“Most of it isn’t. Mom told you about the midshipman cruise in USS Point Defiance in the Mediterranean, and you knew about the hate campaign against her in Italy. Remember the historic haul of stolen and forged paintings that was in the news?” The others nodded. “One of men arrested in Rome ordered the hate campaign and the attacks on me and Mom. He is behind bars now awaiting trial and his political career is finished.”

“So, are you safe now?” she asked Nancy.

“Maybe, but General Arcibaldo has his base of supporters. We don’t know if the bomb at the airport was intended for me, but—” Nancy shrugged.

“Not very comforting,” said Annabelle.

“You are right, Grandmaman,” said Joe, “but with the extra training in Tony Madison’s martial arts studio in Charlottesville, I hope I can keep safe.” He asked his mother, “what about Smithson?”

“I’ve moved the obvious signs around the campus, like my parking place and my office. I had a meeting and a walk-through with Pete Wembly, our security chief. He’ll contact the local FBI and police, so they can be alert for threats to me or the company. That’s as much as we can do right now.”

“Would they attack Smithson headquarters?” asked Matthew.

“I don’t know, Dad. Pete has implemented several changes since last year.”

The oven timer dinged. Leaving their wine on the dining table, they gathered in the kitchen and put supper out, while Joe called Mrs. Page back. He would move in Sunday.

“How’s the new job, Mom?” Joe passed the roasted potatoes.

“I think I will like it. More business management, more research and development, and more frequent contact with investors and the Board than I had in Italy.”

“Luke works for you now?” He grinned.

Luke Arland had been a colleague in Rome, but now worked in the New York office. The family knew that he had helped Nancy finally grow past her grief years after Joe’s father died by an unknown virus. For that, they were all grateful.

“Not really. He is still Vice President for Strategy and Investment. Headquarters would have brought him to Richmond years ago, except that travel is easier from New York, and our major investors are there.”

Dinner and post-prandial conversation lasted until midnight. Saturday, they played tennis hard and fast on the courts at the University of Richmond. Sunday after church, Mary drove home to Amherst, Virginia, where she taught at Sweet Briar College. Matthew took the others to Charlottesville, so Joe could move in, and the family could treat their friend to dinner.
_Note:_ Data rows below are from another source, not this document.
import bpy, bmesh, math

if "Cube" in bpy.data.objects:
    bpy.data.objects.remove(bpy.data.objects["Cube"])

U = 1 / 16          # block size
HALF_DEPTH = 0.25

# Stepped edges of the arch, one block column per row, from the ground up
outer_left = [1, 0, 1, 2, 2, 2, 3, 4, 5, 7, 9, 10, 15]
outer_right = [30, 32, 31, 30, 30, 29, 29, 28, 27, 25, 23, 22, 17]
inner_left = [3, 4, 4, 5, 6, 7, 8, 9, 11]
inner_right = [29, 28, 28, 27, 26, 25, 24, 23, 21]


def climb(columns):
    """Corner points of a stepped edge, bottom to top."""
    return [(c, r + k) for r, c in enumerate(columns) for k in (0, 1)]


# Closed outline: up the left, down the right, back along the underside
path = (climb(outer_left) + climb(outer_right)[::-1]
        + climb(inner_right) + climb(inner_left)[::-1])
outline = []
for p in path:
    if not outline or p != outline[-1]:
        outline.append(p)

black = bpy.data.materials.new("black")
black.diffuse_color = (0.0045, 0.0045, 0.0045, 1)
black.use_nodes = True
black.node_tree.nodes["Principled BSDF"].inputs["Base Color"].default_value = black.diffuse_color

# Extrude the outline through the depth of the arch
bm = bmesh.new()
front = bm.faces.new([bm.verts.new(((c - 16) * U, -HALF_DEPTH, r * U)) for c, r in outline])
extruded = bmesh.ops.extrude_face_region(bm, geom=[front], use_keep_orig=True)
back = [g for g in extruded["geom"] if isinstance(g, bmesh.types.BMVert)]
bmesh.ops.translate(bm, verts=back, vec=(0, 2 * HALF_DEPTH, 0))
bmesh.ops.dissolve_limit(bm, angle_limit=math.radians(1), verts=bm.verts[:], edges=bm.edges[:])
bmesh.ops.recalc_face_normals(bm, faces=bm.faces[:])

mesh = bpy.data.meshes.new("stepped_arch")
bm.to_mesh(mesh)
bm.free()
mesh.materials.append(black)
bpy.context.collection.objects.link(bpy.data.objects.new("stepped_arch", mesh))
Eleanor Page had been a guest of the Ardwoods in Paris and Berlin during her opera tours as a soprano before the war.


Monday morning, Joe rode his bicycle to the University of Virginia. He stopped at the NROTC Unit and the Department of Italian, Spanish and Portuguese to let the respective secretaries know that he was in town and to give them Mrs. Page’s address and phone number. He made an appointment for Tuesday to call on Captain Norwood, the commanding officer of the unit. The following Saturday the incoming first-year midshipmen would take the oath. Check-in for the academic year would start on Wednesday after that.

[This weekend we return to the backstory of this series with a story from the Korean War. Enjoy!) 
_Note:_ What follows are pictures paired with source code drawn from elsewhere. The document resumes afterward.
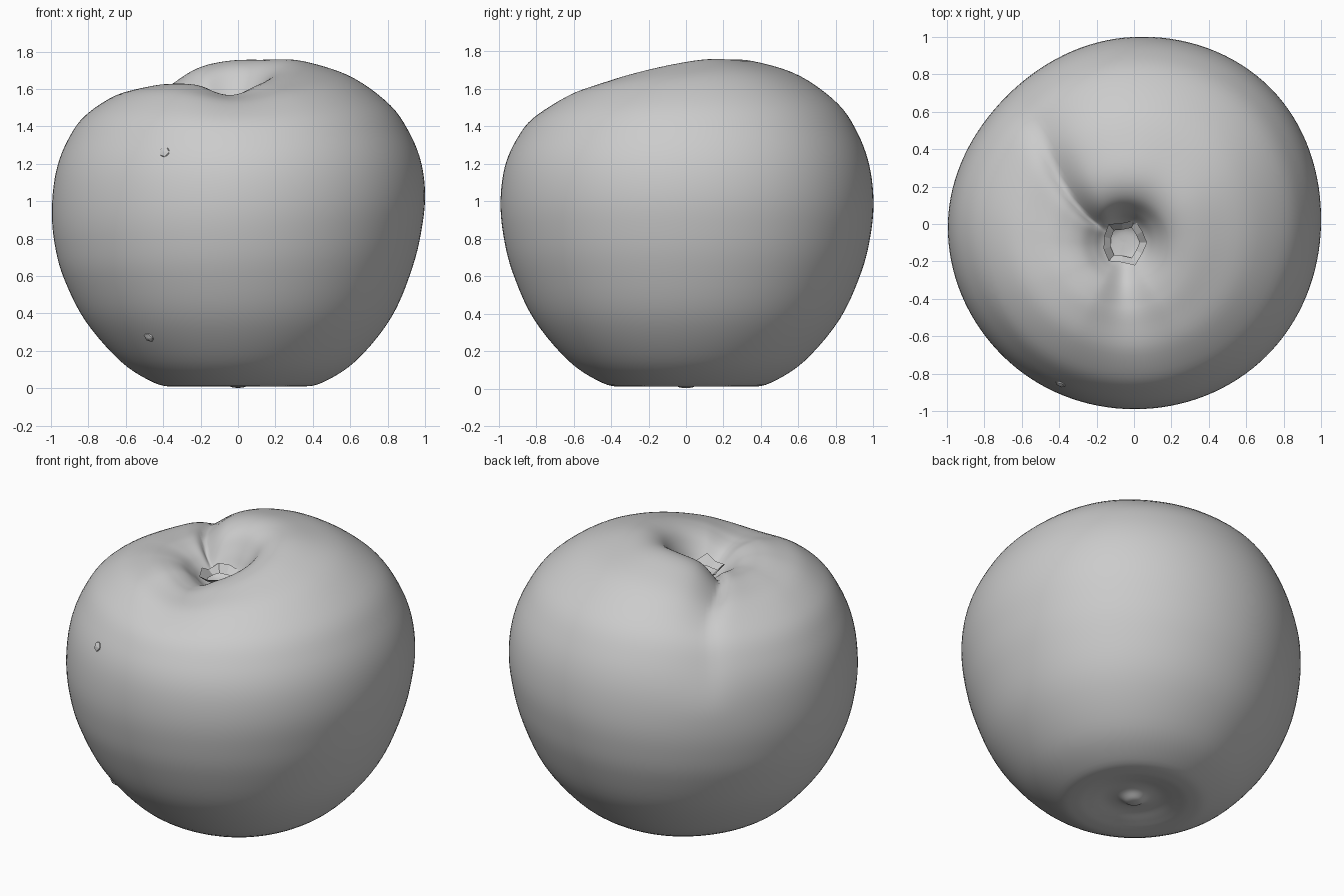
import bpy, bmesh, math
from mathutils import Vector

if "Cube" in bpy.data.objects:
    bpy.data.objects.remove(bpy.data.objects["Cube"])

# Side profile of the tallest lobe, (radius, height) from bottom nub to top hollow
PROFILE = [(0, .002), (.04, .008), (.09, .035), (.16, .04), (.25, .022), (.34, .01), (.45, .03),
           (.63, .145), (.82, .37), (.935, .62), (.985, .82), (1.0, 1.0), (.978, 1.19), (.918, 1.36),
           (.82, 1.52), (.645, 1.67), (.47, 1.74), (.34, 1.755), (.24, 1.71), (.17, 1.61),
           (.12, 1.52), (.07, 1.475), (0, 1.465)]
# Shoulder height every 30 degrees, counter-clockwise from +x
SHOULDER = [1.725, 1.755, 1.755, 1.75, 1.71, 1.62, 1.61, 1.625, 1.62, 1.565, 1.625, 1.68]
# Outline radius every 45 degrees
OUTLINE = [1.0, 1.03, 1.0, .965, .995, .995, .99, 1.0]
SEGMENTS, STEPS = 128, 5
HOLLOW, FLOOR, PEAK = (-.05, -.1), 1.465, 1.755


def spline(a, b, c, d, t):
    return .5 * (2*b + (c - a)*t + (2*a - 5*b + 4*c - d)*t*t + (3*b - a - 3*c + d)*t**3)


def around(table, ang):
    n = len(table)
    f = (ang / math.tau * n) % n
    i = int(f)
    return spline(*[table[(i + k) % n] for k in (-1, 0, 1, 2)], f - i)


def smooth(x):
    x = max(0, min(1, x))
    return x*x*(3 - 2*x)


def fine_profile():
    p = PROFILE
    out = []
    for i in range(len(p) - 1):
        q = [Vector(p[max(0, min(len(p) - 1, i + k))]) for k in (-1, 0, 1, 2)]
        for s in range(STEPS):
            out.append(spline(*q, s / STEPS))
    return out[1:]


def surface(r, z, ang):
    rad = r * around(OUTLINE, ang)
    x, y = rad * math.cos(ang), rad * math.sin(ang)
    if z > 1.0:
        # lower the shoulder on the small lobes, keep the hollow floor fixed
        high = around(SHOULDER, ang)
        if r < .34:
            z = FLOOR + (z - FLOOR) * (high - FLOOR) / (PEAK - FLOOR)
        else:
            t = (1 - r) / .66
            z += (high - PEAK) * (1 - (1 - t) ** 1.7)
        # curved crease running from the hollow down the back left side
        line = math.radians(151 - 17 * min(1, r / .75))
        off = (ang - line + math.pi) % math.tau - math.pi
        width = .10 if off > 0 else .24
        cut = math.exp(-abs(off / width) ** 1.4)
        z -= .065 * cut * smooth((r - .1) / .15) * smooth((1 - r) / .5)
        side = 1 - .025 * cut * smooth((r - .4) / .4) * smooth((z - 1.05) / .3)
        x, y = x * side, y * side
        shift = smooth((.95 - r) / .75)
        x, y = x + HOLLOW[0] * shift, y + HOLLOW[1] * shift
    # slight lean: the left half sits lower
    z += .05 * x * math.exp(-((z - .85) / .4) ** 2)
    return Vector((x, y, z))


# Fruit body
bm = bmesh.new()
rings = [[bm.verts.new(surface(p[0], p[1], math.tau * j / SEGMENTS)) for j in range(SEGMENTS)]
         for p in fine_profile()]
for lo, hi in zip(rings, rings[1:]):
    for j in range(SEGMENTS):
        k = (j + 1) % SEGMENTS
        bm.faces.new((lo[j], lo[k], hi[k], hi[j]))
bottom = bm.verts.new((0, 0, .002))
top = bm.verts.new((HOLLOW[0], HOLLOW[1], FLOOR))
for j in range(SEGMENTS):
    k = (j + 1) % SEGMENTS
    bm.faces.new((bottom, rings[0][k], rings[0][j]))
    bm.faces.new((top, rings[-1][j], rings[-1][k]))
bmesh.ops.recalc_face_normals(bm, faces=bm.faces)
me = bpy.data.meshes.new("fruit_body")
bm.to_mesh(me)
bm.free()
me.shade_smooth()
body = bpy.data.objects.new("fruit_body", me)
bpy.context.collection.objects.link(body)
bpy.context.view_layer.update()

# Two tiny blemishes on the skin
for name, spot in (("upper_blemish", (-.39, -.85, 1.26)), ("lower_blemish", (-.47, -.57, .28))):
    hit, loc, normal, _ = body.closest_point_on_mesh(Vector(spot))
    bpy.ops.mesh.primitive_ico_sphere_add(subdivisions=1, radius=.032, location=loc)
    ob = bpy.context.object
    ob.name = name
    ob.scale = (1, 1, .4)
    ob.rotation_euler = normal.to_track_quat('Z', 'Y').to_euler()

# Ragged stem scar in the hollow
bm = bmesh.new()
inner, outer = [], []
for j in range(11):
    a = math.tau * j / 11
    wob = 1 + .12 * math.sin(3.7 * j)
    for ring, rad, z in ((inner, .08, 1.495), (outer, .12, 1.535 + .02 * math.sin(2.3 * j))):
        ring.append(bm.verts.new((HOLLOW[0] + rad*wob*math.cos(a), HOLLOW[1] + rad*wob*math.sin(a), z)))
for j in range(11):
    k = (j + 1) % 11
    bm.faces.new((inner[j], inner[k], outer[k], outer[j]))
bmesh.ops.recalc_face_normals(bm, faces=bm.faces)
me = bpy.data.meshes.new("stem_scar")
bm.to_mesh(me)
bm.free()
bpy.context.collection.objects.link(bpy.data.objects.new("stem_scar", me))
“There. Finish up, nurse, thank you.” Her wide, brown eyes did not change expression as she waited for instructions. “Sorry. Et voilà. Je vous laisse finir, madame.”

Bien sûr, docteur. Allez vous reposer.” Sure, doctor. Go get some rest. She reached for the bandage tape, and began cleaning and covering the incision. She was the third nurse to assist him today. An American WAC, a Scottish nurse from the British Army, and this local civilian who volunteered. The patients were just as varied. Continue reading